(Data extracts begins)
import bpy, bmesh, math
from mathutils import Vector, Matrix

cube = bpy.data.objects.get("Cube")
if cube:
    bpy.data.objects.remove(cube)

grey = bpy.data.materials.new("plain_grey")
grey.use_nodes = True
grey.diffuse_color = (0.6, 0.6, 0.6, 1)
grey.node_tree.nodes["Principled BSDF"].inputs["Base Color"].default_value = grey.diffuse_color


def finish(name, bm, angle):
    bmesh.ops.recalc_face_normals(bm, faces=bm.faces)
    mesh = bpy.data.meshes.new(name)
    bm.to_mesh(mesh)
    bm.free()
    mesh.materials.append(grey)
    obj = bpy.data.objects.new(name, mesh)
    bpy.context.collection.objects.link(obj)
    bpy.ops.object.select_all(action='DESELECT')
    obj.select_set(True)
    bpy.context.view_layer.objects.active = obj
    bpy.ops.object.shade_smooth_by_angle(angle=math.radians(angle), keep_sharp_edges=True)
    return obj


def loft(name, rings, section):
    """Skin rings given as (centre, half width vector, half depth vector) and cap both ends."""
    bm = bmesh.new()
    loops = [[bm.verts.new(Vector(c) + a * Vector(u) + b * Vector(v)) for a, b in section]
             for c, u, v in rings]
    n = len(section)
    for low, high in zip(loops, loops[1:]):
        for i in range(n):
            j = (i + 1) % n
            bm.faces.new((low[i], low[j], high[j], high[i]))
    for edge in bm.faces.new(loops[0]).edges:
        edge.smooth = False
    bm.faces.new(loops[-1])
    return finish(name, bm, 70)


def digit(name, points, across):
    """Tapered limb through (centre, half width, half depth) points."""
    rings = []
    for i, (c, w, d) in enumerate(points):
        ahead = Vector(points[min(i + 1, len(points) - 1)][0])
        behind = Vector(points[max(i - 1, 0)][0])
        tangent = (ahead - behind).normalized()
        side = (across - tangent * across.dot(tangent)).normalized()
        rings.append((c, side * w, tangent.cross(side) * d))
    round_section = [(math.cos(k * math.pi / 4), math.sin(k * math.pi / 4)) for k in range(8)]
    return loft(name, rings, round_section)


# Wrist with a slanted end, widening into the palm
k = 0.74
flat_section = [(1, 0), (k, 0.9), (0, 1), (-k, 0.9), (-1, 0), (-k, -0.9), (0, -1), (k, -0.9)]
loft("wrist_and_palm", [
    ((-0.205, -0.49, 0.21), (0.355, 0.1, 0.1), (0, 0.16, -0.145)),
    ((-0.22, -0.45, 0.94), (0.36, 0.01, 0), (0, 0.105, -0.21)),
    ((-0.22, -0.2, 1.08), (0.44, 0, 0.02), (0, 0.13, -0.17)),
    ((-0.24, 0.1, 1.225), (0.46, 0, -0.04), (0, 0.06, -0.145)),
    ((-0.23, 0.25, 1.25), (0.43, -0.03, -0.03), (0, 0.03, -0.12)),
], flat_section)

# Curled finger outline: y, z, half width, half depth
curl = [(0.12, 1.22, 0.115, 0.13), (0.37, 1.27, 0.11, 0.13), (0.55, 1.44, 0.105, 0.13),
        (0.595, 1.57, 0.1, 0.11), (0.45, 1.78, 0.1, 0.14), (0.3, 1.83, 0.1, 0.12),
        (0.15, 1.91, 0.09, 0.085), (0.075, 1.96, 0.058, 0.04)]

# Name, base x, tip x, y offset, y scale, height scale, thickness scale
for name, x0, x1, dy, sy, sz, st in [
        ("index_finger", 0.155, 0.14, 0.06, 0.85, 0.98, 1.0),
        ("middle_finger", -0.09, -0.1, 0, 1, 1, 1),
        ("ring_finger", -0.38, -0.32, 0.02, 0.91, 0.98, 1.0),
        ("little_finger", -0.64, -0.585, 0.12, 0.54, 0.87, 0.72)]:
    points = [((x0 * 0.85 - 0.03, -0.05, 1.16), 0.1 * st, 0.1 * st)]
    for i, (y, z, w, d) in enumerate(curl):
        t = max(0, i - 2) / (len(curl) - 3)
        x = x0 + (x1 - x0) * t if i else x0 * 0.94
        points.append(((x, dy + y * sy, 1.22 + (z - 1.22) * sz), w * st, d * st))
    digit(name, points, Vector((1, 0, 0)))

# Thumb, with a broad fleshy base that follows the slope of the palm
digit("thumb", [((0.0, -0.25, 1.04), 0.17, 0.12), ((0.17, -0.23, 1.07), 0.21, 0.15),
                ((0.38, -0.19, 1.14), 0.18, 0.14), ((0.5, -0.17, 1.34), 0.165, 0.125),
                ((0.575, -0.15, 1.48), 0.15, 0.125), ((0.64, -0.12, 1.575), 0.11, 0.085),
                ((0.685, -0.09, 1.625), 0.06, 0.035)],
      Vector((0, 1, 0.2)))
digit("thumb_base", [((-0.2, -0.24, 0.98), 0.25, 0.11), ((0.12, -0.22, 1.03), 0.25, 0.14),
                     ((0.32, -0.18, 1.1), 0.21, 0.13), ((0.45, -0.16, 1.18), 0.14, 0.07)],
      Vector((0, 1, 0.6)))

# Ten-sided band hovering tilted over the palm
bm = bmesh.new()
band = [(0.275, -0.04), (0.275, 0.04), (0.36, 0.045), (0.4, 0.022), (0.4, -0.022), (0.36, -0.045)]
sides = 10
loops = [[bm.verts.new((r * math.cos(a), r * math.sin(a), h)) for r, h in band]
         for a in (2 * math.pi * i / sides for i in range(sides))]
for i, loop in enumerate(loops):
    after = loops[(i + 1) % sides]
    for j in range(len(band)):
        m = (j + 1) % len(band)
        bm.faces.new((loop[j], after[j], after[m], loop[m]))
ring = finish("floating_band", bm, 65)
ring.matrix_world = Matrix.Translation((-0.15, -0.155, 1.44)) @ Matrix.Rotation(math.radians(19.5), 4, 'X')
(Data extracts ends)
(Data extracts begins)
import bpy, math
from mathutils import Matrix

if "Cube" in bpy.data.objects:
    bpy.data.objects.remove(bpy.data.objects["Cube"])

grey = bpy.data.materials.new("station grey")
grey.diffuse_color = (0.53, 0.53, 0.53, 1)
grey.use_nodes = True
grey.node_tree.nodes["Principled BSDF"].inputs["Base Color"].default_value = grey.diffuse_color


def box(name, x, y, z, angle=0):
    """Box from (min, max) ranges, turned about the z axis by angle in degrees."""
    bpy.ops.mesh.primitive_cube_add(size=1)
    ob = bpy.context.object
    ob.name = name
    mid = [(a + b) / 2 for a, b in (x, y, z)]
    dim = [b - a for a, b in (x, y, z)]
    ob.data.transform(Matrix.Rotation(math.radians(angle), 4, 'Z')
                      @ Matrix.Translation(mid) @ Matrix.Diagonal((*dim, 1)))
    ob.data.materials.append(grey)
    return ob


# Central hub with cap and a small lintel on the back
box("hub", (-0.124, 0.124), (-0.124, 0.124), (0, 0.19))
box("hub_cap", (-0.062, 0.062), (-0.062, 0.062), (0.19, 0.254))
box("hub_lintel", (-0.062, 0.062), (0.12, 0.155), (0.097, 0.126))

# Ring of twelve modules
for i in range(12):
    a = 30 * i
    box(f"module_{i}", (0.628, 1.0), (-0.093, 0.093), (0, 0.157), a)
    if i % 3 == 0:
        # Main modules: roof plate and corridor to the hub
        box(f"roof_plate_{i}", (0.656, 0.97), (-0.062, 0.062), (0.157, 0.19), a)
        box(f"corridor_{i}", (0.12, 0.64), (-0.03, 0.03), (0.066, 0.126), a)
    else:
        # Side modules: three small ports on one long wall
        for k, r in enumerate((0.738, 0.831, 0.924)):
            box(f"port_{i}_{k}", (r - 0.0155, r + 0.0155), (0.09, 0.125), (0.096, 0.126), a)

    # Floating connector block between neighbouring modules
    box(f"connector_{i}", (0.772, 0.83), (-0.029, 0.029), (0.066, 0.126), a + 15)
(Data extracts ends)
What is needed is a count of the lines in the data that contain the word "Matrix"; please give it and no other words.

5